[RECORDS FOR THE EXERCISE]
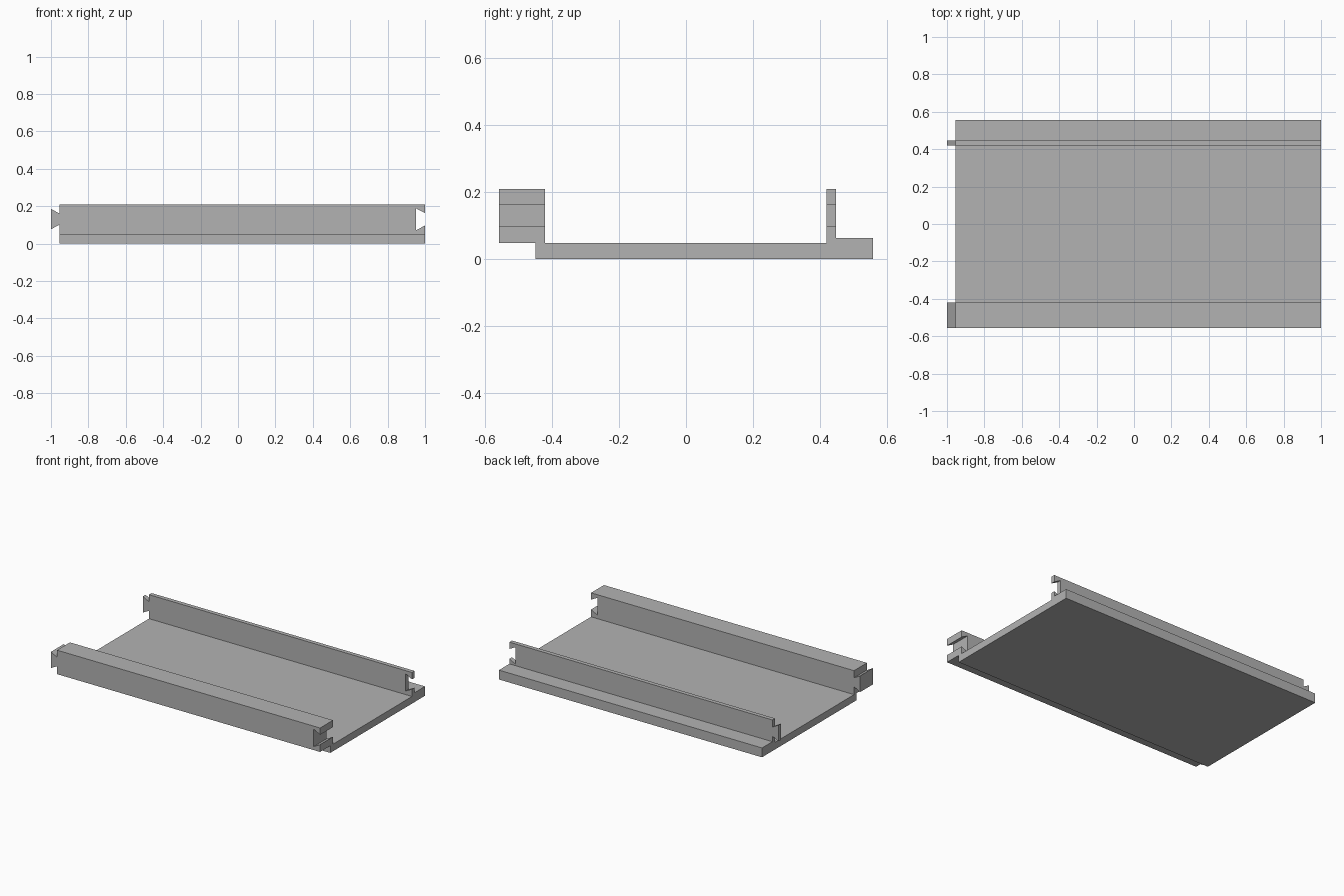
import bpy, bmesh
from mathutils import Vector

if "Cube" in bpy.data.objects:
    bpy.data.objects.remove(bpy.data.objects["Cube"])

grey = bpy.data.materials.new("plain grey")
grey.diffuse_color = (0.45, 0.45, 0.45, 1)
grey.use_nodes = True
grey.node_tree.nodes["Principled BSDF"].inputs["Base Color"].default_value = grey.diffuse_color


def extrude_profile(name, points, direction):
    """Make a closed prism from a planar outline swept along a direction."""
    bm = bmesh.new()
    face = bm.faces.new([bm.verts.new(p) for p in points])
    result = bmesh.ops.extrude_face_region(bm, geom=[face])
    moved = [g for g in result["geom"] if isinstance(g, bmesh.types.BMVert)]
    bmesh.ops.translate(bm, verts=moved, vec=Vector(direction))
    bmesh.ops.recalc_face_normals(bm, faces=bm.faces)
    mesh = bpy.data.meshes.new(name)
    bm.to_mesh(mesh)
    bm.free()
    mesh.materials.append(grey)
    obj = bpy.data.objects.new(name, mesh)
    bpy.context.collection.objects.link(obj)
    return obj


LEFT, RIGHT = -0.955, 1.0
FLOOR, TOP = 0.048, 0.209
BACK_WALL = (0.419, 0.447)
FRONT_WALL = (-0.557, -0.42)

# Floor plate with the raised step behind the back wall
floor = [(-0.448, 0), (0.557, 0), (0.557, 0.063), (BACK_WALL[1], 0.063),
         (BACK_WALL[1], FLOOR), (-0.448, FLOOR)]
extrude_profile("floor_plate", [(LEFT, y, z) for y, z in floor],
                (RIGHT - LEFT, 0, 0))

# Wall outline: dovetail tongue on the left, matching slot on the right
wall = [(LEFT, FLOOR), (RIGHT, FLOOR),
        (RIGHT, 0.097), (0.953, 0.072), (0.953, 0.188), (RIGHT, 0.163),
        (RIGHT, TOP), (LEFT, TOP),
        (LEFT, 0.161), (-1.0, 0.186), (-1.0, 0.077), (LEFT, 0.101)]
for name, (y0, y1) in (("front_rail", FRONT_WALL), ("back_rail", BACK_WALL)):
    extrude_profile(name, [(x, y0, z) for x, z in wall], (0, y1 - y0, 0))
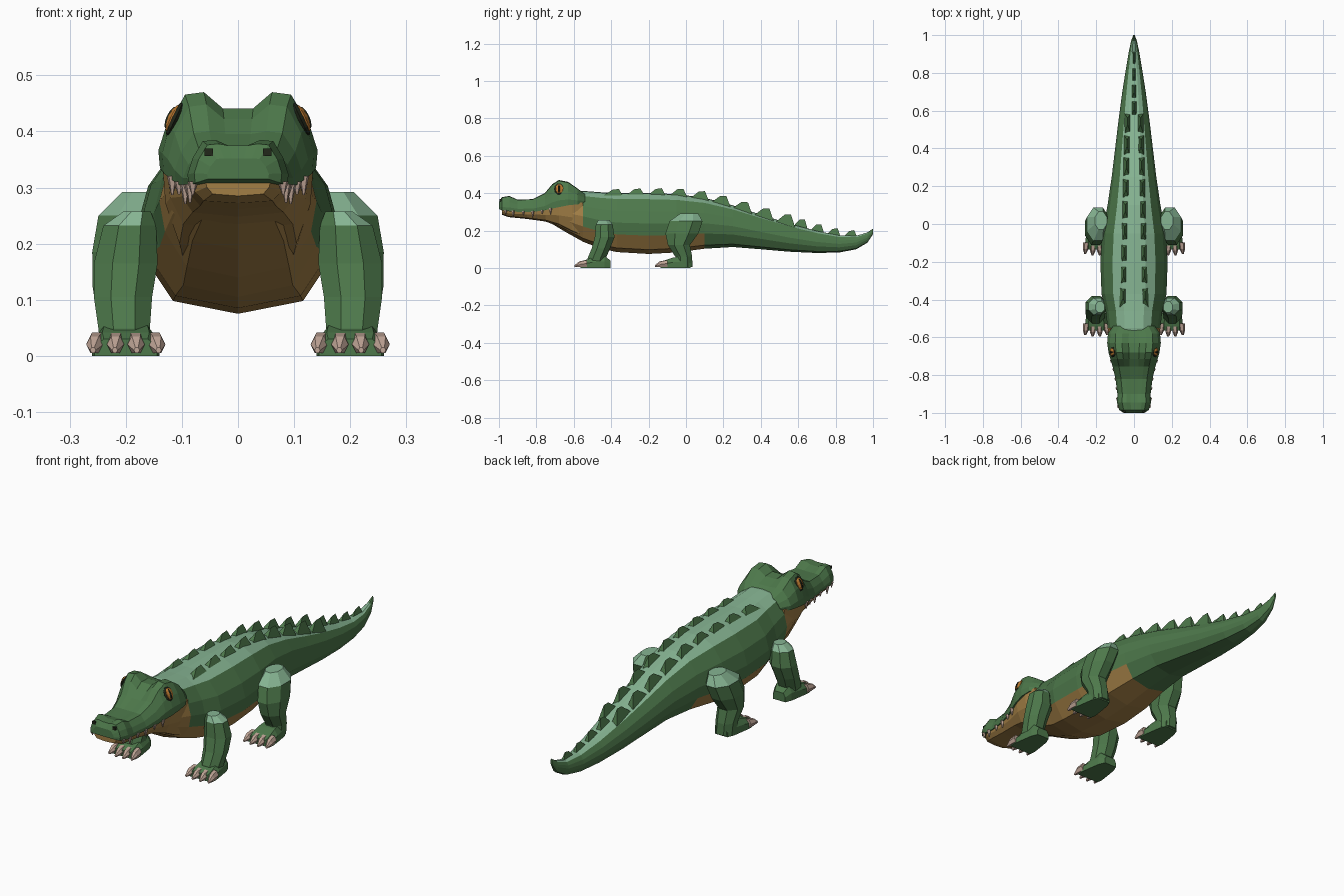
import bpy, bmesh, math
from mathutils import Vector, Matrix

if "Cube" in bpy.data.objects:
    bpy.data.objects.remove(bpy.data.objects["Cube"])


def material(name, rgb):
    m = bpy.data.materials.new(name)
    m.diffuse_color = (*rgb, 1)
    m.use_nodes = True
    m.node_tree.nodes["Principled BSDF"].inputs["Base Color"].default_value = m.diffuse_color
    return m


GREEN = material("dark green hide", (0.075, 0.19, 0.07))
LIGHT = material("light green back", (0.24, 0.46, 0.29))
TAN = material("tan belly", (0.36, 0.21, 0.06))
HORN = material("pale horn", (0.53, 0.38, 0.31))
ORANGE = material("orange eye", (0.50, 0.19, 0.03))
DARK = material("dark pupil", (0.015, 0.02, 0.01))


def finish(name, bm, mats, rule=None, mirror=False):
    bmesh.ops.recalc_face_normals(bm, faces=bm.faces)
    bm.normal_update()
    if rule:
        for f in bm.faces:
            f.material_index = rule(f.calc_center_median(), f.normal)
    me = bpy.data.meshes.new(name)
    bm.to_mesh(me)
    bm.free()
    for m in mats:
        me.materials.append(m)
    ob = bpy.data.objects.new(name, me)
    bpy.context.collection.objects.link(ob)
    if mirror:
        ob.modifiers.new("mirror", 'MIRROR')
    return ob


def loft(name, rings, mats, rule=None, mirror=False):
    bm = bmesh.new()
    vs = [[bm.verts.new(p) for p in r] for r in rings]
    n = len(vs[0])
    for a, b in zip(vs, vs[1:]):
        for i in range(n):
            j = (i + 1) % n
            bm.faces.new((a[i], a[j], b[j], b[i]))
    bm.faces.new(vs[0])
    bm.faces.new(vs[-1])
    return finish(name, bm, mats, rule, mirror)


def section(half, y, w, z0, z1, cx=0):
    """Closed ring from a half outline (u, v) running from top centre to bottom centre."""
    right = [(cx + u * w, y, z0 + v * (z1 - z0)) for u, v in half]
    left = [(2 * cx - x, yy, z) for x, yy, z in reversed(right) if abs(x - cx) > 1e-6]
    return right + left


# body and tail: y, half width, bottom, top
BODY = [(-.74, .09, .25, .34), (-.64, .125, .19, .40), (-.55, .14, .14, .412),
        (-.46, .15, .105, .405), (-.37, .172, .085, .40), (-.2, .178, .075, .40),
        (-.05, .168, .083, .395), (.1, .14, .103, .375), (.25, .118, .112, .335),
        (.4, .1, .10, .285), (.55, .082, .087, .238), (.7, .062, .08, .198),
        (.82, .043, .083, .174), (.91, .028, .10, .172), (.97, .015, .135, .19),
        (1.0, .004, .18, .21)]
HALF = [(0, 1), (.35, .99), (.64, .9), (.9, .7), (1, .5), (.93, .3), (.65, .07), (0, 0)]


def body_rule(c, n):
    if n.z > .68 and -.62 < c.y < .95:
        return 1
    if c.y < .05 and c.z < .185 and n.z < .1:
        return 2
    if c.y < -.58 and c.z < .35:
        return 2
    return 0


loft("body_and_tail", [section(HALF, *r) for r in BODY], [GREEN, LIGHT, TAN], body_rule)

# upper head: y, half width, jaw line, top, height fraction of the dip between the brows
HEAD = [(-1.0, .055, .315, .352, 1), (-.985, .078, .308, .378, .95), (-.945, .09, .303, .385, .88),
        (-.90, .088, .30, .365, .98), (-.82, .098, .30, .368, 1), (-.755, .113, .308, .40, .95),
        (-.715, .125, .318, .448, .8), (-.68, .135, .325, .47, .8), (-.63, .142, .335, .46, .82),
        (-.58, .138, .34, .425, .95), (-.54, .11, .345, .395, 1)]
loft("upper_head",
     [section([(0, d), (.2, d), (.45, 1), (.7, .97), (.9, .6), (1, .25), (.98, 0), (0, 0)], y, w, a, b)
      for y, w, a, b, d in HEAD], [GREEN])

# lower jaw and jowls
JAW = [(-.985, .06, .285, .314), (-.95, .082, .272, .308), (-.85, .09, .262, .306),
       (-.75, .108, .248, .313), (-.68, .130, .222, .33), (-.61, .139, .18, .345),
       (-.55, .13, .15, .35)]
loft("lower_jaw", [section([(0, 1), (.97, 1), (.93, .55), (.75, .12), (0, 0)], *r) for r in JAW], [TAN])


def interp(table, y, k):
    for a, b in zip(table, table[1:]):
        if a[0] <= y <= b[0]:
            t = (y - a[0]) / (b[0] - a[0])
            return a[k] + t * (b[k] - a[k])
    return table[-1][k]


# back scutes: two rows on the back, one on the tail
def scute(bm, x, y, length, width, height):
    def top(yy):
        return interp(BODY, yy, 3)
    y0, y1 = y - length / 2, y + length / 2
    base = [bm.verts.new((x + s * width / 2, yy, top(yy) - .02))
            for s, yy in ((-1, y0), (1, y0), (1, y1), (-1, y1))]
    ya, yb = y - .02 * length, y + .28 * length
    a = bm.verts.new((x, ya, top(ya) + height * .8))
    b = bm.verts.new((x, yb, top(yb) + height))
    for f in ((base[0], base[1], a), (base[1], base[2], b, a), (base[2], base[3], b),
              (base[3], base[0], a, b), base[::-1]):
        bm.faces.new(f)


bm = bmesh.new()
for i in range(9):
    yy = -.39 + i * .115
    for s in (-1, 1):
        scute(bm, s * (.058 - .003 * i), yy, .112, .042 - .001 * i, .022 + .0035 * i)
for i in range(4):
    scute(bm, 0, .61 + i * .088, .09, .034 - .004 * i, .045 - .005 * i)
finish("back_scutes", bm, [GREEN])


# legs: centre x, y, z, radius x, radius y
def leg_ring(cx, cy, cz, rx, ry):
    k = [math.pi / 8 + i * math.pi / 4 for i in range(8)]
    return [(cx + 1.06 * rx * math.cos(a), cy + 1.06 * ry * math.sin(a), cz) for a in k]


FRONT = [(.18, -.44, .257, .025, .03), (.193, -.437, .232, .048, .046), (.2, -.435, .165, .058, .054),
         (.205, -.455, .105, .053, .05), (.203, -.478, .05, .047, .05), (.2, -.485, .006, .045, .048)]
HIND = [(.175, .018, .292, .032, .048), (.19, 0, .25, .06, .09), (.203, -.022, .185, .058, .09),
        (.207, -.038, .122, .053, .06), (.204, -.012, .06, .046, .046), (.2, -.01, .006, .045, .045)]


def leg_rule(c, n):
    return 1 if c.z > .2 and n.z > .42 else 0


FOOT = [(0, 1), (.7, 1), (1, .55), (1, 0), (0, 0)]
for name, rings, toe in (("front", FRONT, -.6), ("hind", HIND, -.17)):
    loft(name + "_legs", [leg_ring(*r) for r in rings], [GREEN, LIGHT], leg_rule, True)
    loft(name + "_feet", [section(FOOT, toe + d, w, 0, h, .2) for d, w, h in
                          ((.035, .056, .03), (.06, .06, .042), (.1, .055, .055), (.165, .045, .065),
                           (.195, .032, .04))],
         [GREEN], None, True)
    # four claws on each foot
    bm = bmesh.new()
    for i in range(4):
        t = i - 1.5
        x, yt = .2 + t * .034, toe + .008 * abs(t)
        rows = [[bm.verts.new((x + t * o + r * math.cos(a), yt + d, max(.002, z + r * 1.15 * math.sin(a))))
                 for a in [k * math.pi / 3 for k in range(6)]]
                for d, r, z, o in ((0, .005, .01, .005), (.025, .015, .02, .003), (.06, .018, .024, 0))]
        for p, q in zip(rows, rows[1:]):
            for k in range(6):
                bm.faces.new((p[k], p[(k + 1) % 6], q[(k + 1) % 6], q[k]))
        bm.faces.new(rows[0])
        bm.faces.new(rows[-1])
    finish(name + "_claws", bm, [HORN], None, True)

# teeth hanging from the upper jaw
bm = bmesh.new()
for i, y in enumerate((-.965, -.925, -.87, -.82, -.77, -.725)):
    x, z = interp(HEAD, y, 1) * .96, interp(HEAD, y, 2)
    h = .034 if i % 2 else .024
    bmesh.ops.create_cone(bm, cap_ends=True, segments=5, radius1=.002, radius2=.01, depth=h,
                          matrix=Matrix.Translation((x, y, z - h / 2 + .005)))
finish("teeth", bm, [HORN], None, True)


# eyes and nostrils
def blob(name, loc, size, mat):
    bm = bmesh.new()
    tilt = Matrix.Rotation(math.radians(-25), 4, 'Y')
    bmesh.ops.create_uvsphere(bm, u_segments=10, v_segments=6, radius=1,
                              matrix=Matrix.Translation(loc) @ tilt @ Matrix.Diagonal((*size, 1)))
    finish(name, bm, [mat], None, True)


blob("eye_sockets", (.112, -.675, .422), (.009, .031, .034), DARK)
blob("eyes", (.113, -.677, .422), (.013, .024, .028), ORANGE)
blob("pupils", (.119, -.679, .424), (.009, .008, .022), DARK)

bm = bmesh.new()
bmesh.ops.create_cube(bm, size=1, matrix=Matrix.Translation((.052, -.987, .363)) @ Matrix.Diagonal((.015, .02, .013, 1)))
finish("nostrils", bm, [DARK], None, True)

[EXERCISE AIM] Each line above that includes "Principled" should be shown.

[ANSWER SECTION]
grey.node_tree.nodes["Principled BSDF"].inputs["Base Color"].default_value = grey.diffuse_color
    m.node_tree.nodes["Principled BSDF"].inputs["Base Color"].default_value = m.diffuse_color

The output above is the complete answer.